The only thing to report is how many lines of the data contain the word "remove".

(Input data)
[Start of Attachment]

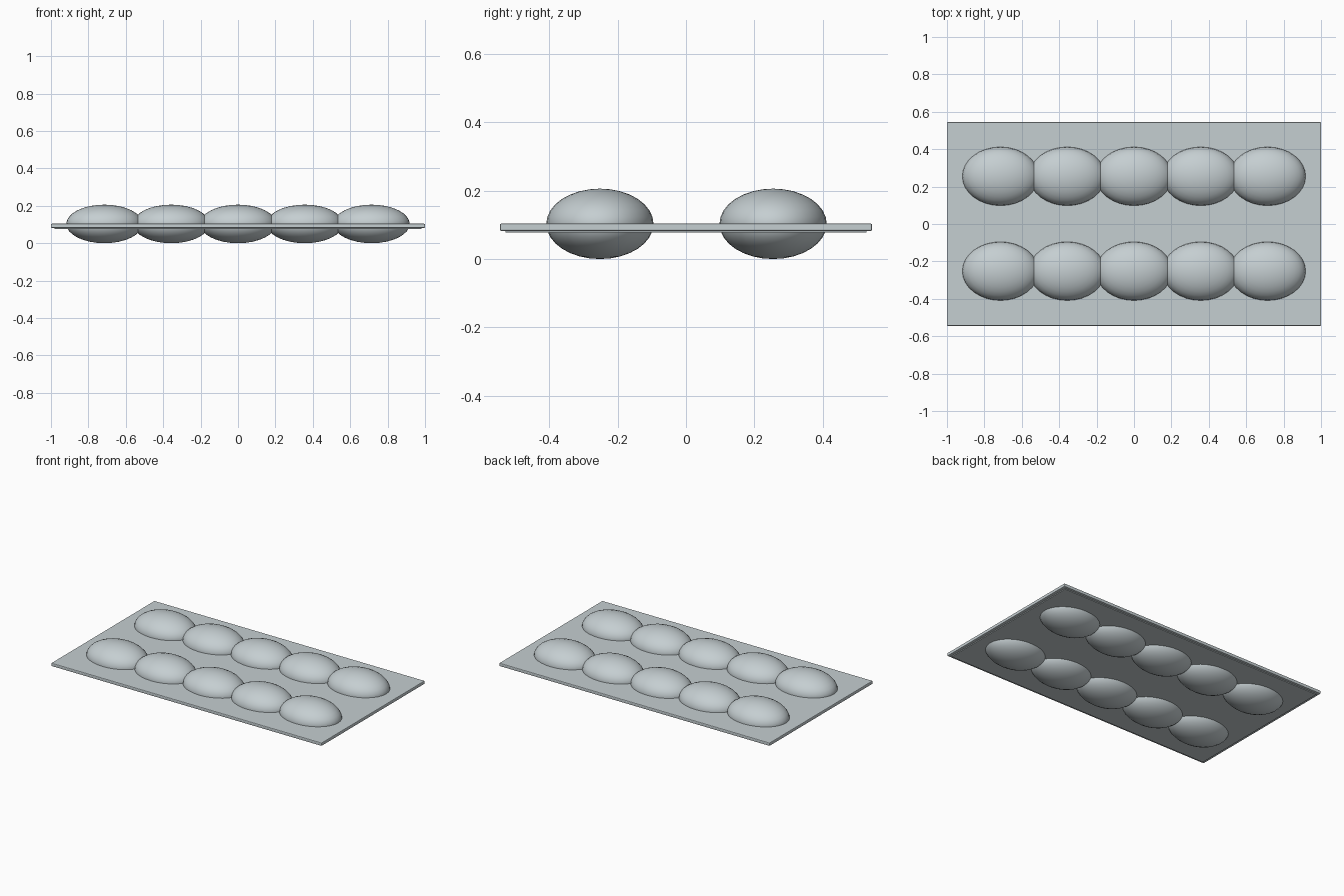
import bpy

cube = bpy.data.objects.get("Cube")
if cube:
    bpy.data.objects.remove(cube, do_unlink=True)

COLOUR = (0.56, 0.62, 0.64, 1.0)
foil = bpy.data.materials.new("pale_blue_grey")
foil.use_nodes = True
foil.diffuse_color = COLOUR
foil.node_tree.nodes["Principled BSDF"].inputs["Base Color"].default_value = COLOUR


def finish(obj, name):
    obj.name = name
    obj.data.materials.append(foil)
    bpy.ops.object.transform_apply(location=False, rotation=False, scale=True)


def slab(name, size_x, size_y, bottom, top, bevel):
    bpy.ops.mesh.primitive_cube_add(size=1, location=(0, 0, (bottom + top) / 2))
    obj = bpy.context.object
    obj.scale = (size_x, size_y, top - bottom)
    finish(obj, name)
    if bevel:
        mod = obj.modifiers.new("soft_edges", "BEVEL")
        mod.width = bevel
        mod.segments = 2
    return obj


# Thin backing sheet with a slightly recessed rim underneath
slab("backing_sheet", 2.0, 1.09, 0.082, 0.104, 0.005)
slab("underside_panel", 1.96, 1.056, 0.077, 0.09, 0)

# Two rows of five overlapping oval pockets
for row, y in (("front", -0.252), ("back", 0.255)):
    for i in range(5):
        bpy.ops.mesh.primitive_uv_sphere_add(
            segments=32, ring_count=16, radius=1,
            location=((i - 2) * 0.357, y, 0.103))
        pocket = bpy.context.object
        pocket.scale = (0.204, 0.157, 0.103)
        finish(pocket, f"{row}_pocket_{i + 1}")
        bpy.ops.object.shade_smooth()
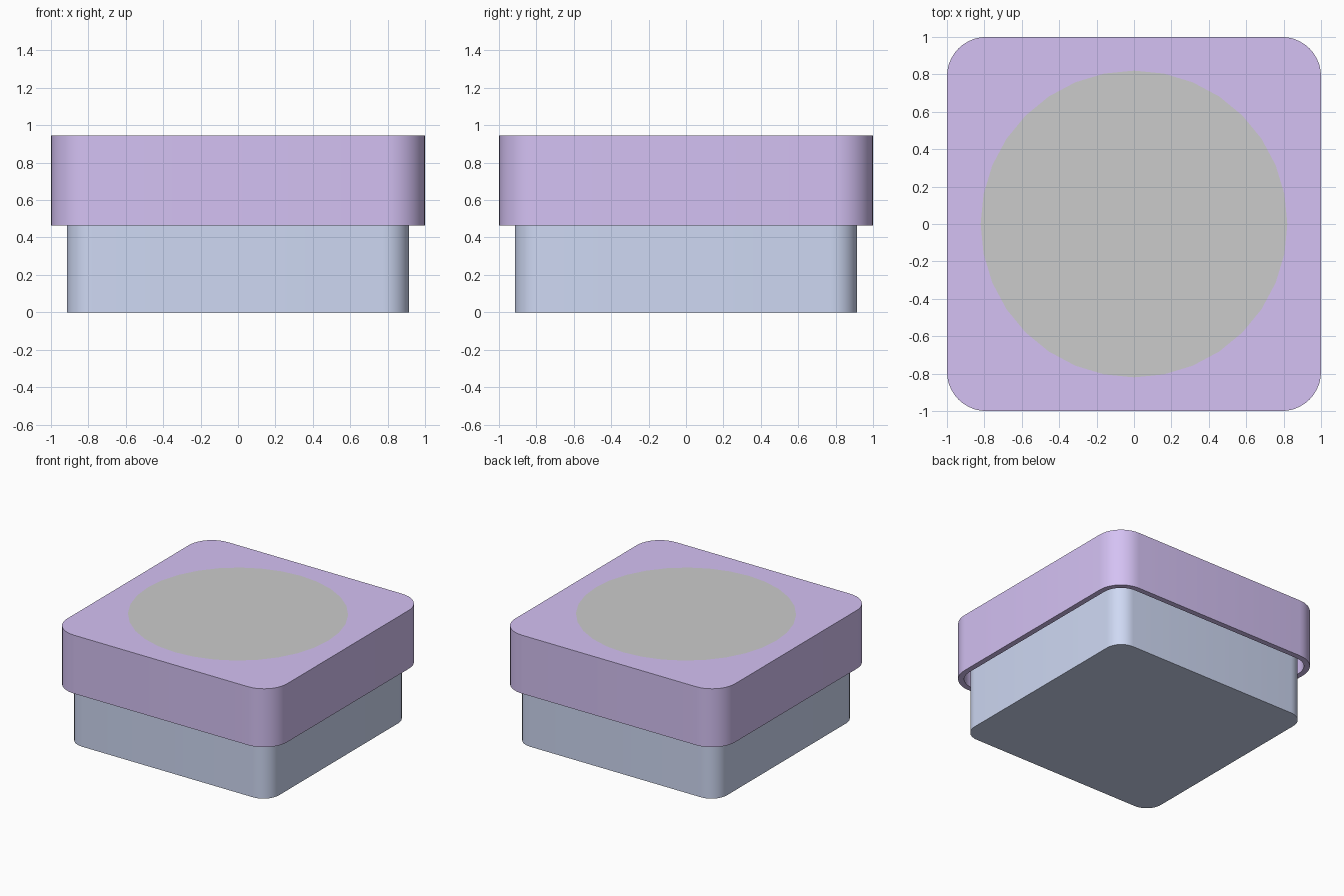
import bpy, bmesh, math

if "Cube" in bpy.data.objects:
    bpy.data.objects.remove(bpy.data.objects["Cube"])


def material(name, rgb):
    m = bpy.data.materials.new(name)
    m.diffuse_color = (*rgb, 1)
    m.use_nodes = True
    m.node_tree.nodes["Principled BSDF"].inputs["Base Color"].default_value = m.diffuse_color
    return m


def rounded_square(half, radius, z, steps=10):
    c = half - radius
    pts = []
    for q, (sx, sy) in enumerate([(1, 1), (-1, 1), (-1, -1), (1, -1)]):
        for i in range(steps + 1):
            a = math.pi / 2 * (q + i / steps)
            pts.append((sx * c + radius * math.cos(a), sy * c + radius * math.sin(a), z))
    return pts


def hollow_tray(name, half, radius, wall, z_closed, z_open, mat):
    """Rounded square tray: closed face, outer wall, open rim, inner wall, inner face."""
    d = 1 if z_open > z_closed else -1
    inner, inner_r = half - wall, radius - wall
    bm = bmesh.new()
    rings = [[bm.verts.new(p) for p in rounded_square(h, r, z)] for h, r, z in (
        (half, radius, z_closed), (half, radius, z_open),
        (inner, inner_r, z_open), (inner, inner_r, z_closed + d * wall))]
    n = len(rings[0])
    for a, b in zip(rings, rings[1:]):
        for i in range(n):
            j = (i + 1) % n
            bm.faces.new((a[i], a[j], b[j], b[i]))
    bm.faces.new(rings[0])
    bm.faces.new(rings[-1])
    bmesh.ops.recalc_face_normals(bm, faces=bm.faces)
    mesh = bpy.data.meshes.new(name)
    bm.to_mesh(mesh)
    bm.free()
    obj = bpy.data.objects.new(name, mesh)
    bpy.context.collection.objects.link(obj)
    mesh.materials.append(mat)
    bpy.ops.object.select_all(action='DESELECT')
    obj.select_set(True)
    bpy.context.view_layer.objects.active = obj
    bpy.ops.object.shade_smooth_by_angle(angle=math.radians(30))
    return obj


# Box base, open at the top under the lid
hollow_tray("box_base", 0.915, 0.14, 0.05, 0.0, 0.88,
            material("base_blue", (0.62, 0.69, 0.9)))

# Lid, open at the bottom with a thin gap around the base
hollow_tray("box_lid", 1.0, 0.21, 0.045, 0.945, 0.465,
            material("lid_purple", (0.66, 0.535, 0.9)))

# Round label on the lid
bpy.ops.mesh.primitive_circle_add(vertices=32, radius=0.82, fill_type='NGON',
                                  location=(0, 0, 0.948))
bpy.context.object.name = "lid_label"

[End of Attachment]

(Exercise solution)
2